As psychology students you obviously prefer to base your revision strategies on sound scientific evidence! Here’s a good one for you – the Testing Effect. Most students revise by creating a set of notes and then trying to memorise these by reading them over and over again – but this is not the best strategy.
A study by Henry Roediger and Jeffrey Karpicke (2006) compared recall from two groups of participants. Group 1 (called the study, study group) read a text about general scientific topics and then, later, reread this passage.
Group 2 (called the study, test group) read the same text and then were asked to recall as much they could about what they read (called ‘free recall’).
Finally both groups were given a free recall test (asked to write down as much as they could remember). Some participants took this test almost immediately whereas others were tested after a week – the graph shows that study, test is a much more effective strategy.
It seems that trying to retrieve information rather than practice ultimately improves recall.

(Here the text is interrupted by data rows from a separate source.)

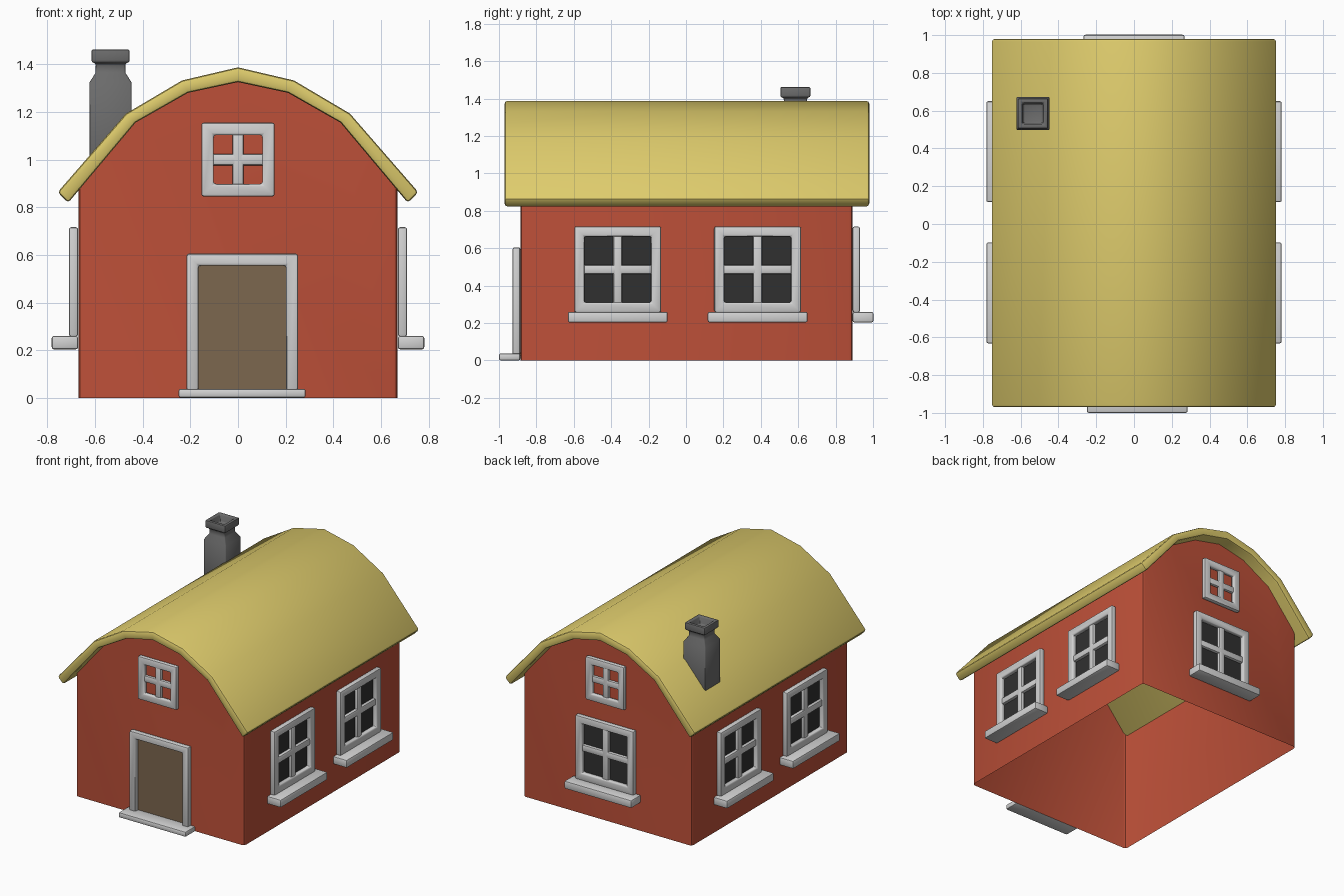
import bpy, bmesh, math
from mathutils import Matrix

if "Cube" in bpy.data.objects:
    bpy.data.objects.remove(bpy.data.objects["Cube"])


def material(name, rgb):
    m = bpy.data.materials.new(name)
    m.diffuse_color = (*rgb, 1)
    m.use_nodes = True
    m.node_tree.nodes["Principled BSDF"].inputs["Base Color"].default_value = m.diffuse_color
    return m


RED = material("barn red", (0.51, 0.08, 0.04))
YELLOW = material("straw yellow", (0.73, 0.60, 0.15))
WHITE = material("light grey trim", (0.65, 0.65, 0.65))
BROWN = material("door brown", (0.20, 0.135, 0.077))
DARK = material("dark glass", (0.03, 0.03, 0.03))
GREY = material("chimney grey", (0.15, 0.15, 0.15))


def finish(name, bm, mat, bevel=0.0, matrix=None, limit=40):
    """Round the sharp edges, smooth by angle and link the object."""
    if bevel:
        edges = [e for e in bm.edges if len(e.link_faces) == 2
                 and e.calc_face_angle(0) > math.radians(limit)]
        bmesh.ops.bevel(bm, geom=edges, offset=bevel, segments=2,
                        profile=0.5, affect='EDGES', clamp_overlap=True)
    if matrix:
        bm.transform(matrix)
    me = bpy.data.meshes.new(name)
    bm.to_mesh(me)
    bm.free()
    me.materials.append(mat)
    me.shade_smooth()
    me.set_sharp_from_angle(angle=math.radians(40))
    ob = bpy.data.objects.new(name, me)
    bpy.context.collection.objects.link(ob)
    return ob


def box(name, x, y, z, mat, bevel=0.0, matrix=None):
    bm = bmesh.new()
    bmesh.ops.create_cube(bm, size=1)
    for v in bm.verts:
        v.co = [r[0] if c < 0 else r[1] for c, r in zip(v.co, (x, y, z))]
    return finish(name, bm, mat, bevel, matrix)


def frame(name, x, z, border, depth, matrix, open_bottom=False):
    """Mitred frame standing out from the wall (local -y is outward)."""
    bm = bmesh.new()
    b0 = 0 if open_bottom else border

    def ring(d):
        out = [(x[0], z[0]), (x[0], z[1]), (x[1], z[1]), (x[1], z[0])]
        inn = [(x[0] + border, z[0] + b0), (x[0] + border, z[1] - border),
               (x[1] - border, z[1] - border), (x[1] - border, z[0] + b0)]
        return [[bm.verts.new((a, d, b)) for a, b in r] for r in (out, inn)]
    o, i = ring(-0.001)
    sides = 3 if open_bottom else 4
    faces = [bm.faces.new((o[k], o[(k + 1) % 4], i[(k + 1) % 4], i[k]))
             for k in range(sides)]
    new = bmesh.ops.extrude_face_region(bm, geom=faces, use_keep_orig=True)
    for v in new['geom']:
        if isinstance(v, bmesh.types.BMVert):
            v.co.y = -depth
    bmesh.ops.recalc_face_normals(bm, faces=bm.faces)
    finish(name, bm, WHITE, 0.01, matrix)


def wall_matrix(x, y, degrees):
    return Matrix.Translation((x, y, 0)) @ Matrix.Rotation(math.radians(degrees), 4, 'Z')


def window(name, m, half, z, border, depth, glass):
    mid = (z[0] + z[1]) / 2
    frame(name + "_frame", (-half, half), z, border, depth, m)
    inner = half - border / 2
    box(name + "_upright", (-.024, .024), (-depth * .75, -.001),
        (z[0] + border / 2, z[1] - border / 2), WHITE, .01, m)
    box(name + "_crossbar", (-inner, inner), (-depth * .75, -.001),
        (mid - .024, mid + .024), WHITE, .01, m)
    if glass:
        box(name + "_glass", (-inner, inner), (-.006, -.001),
            (z[0] + border / 2, z[1] - border / 2), DARK, 0, m)
        box(name + "_sill", (-.267, .267), (-.112, -.001), (.203, .26), WHITE, .01, m)


WX, FRONT, BACK = 0.67, -0.885, 0.89

# Roof: bent shell with rounded ends
outer = [(0, 1.387), (.235, 1.332), (.47, 1.193), (.757, .863)]
inner = [(0, 1.325), (.21, 1.28), (.43, 1.155), (.713, .818)]


def mirrored(half):
    return [(-x, z) for x, z in half[:0:-1]] + half


bm = bmesh.new()
top, low = mirrored(outer), mirrored(inner)
loops = [[[bm.verts.new((x, y, z)) for x, z in p] for p in (top, low)] for y in (-.97, .98)]
(ft, fl), (bt, bl) = loops
for k in range(len(top) - 1):
    for a, b in ((ft, bt), (fl, bl), (ft, fl), (bt, bl)):
        bm.faces.new((a[k], a[k + 1], b[k + 1], b[k]))
for k in (0, -1):
    bm.faces.new((ft[k], bt[k], bl[k], fl[k]))
bmesh.ops.recalc_face_normals(bm, faces=bm.faces)
finish("roof", bm, YELLOW, 0.014)

# Walls: open shell with gables that reach just into the roof
gable = mirrored([(x, z + .012) for x, z in inner[:3]] + [(WX, .885)])
gable = [(-WX, 0)] + gable + [(WX, 0)]
bm = bmesh.new()
f, b = [[bm.verts.new((x, y, z)) for x, z in gable] for y in (FRONT, BACK)]
bm.faces.new(f)
bm.faces.new(b[::-1])
bm.faces.new((f[0], f[1], b[1], b[0]))
bm.faces.new((f[-2], f[-1], b[-1], b[-2]))
bmesh.ops.recalc_face_normals(bm, faces=bm.faces)
finish("walls", bm, RED, 0.02)

# Windows on all sides
front, back = wall_matrix(0, FRONT, 0), wall_matrix(0, BACK, 180)
for side, x, turn in (("right", WX, 90), ("left", -WX, -90)):
    for place, y in (("front", -.365), ("back", .383)):
        window(f"{side}_{place}_window", wall_matrix(x, y, turn),
               .232, (.257, .716), .053, .04, True)
window("back_window", back, .232, (.257, .716), .053, .04, True)
window("front_gable_window", front, .154, (.845, 1.155), .052, .035, False)
window("back_gable_window", back, .154, (.845, 1.155), .052, .035, False)

# Door
frame("door_frame", (-.216, .252), (.03, .605), .05, .042, front, True)
box("door", (-.18, .215), (-.008, -.001), (.03, .57), BROWN, 0, front)
box("door_step", (-.25, .284), (-.115, -.001), (0, .038), WHITE, .01, front)

# Chimney: stacked square rings with a hollow top
rings = [(.088, .98), (.088, 1.325), (.062, 1.365), (.062, 1.402),
         (.08, 1.41), (.08, 1.462), (.057, 1.462), (.05, 1.41)]
bm = bmesh.new()
prev = None
for h, z in rings:
    cur = [bm.verts.new((sx * h, sy * h, z)) for sx, sy in ((-1, -1), (1, -1), (1, 1), (-1, 1))]
    if prev:
        for k in range(4):
            bm.faces.new((prev[k], prev[(k + 1) % 4], cur[(k + 1) % 4], cur[k]))
    else:
        bm.faces.new(cur[::-1])
    prev = cur
bm.faces.new(prev)
bmesh.ops.recalc_face_normals(bm, faces=bm.faces)
finish("chimney", bm, GREY, 0.007, Matrix.Translation((-.535, .585, 0)))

So when you are revising you should try this – make your notes, then close your book and try to write down everything in your notes.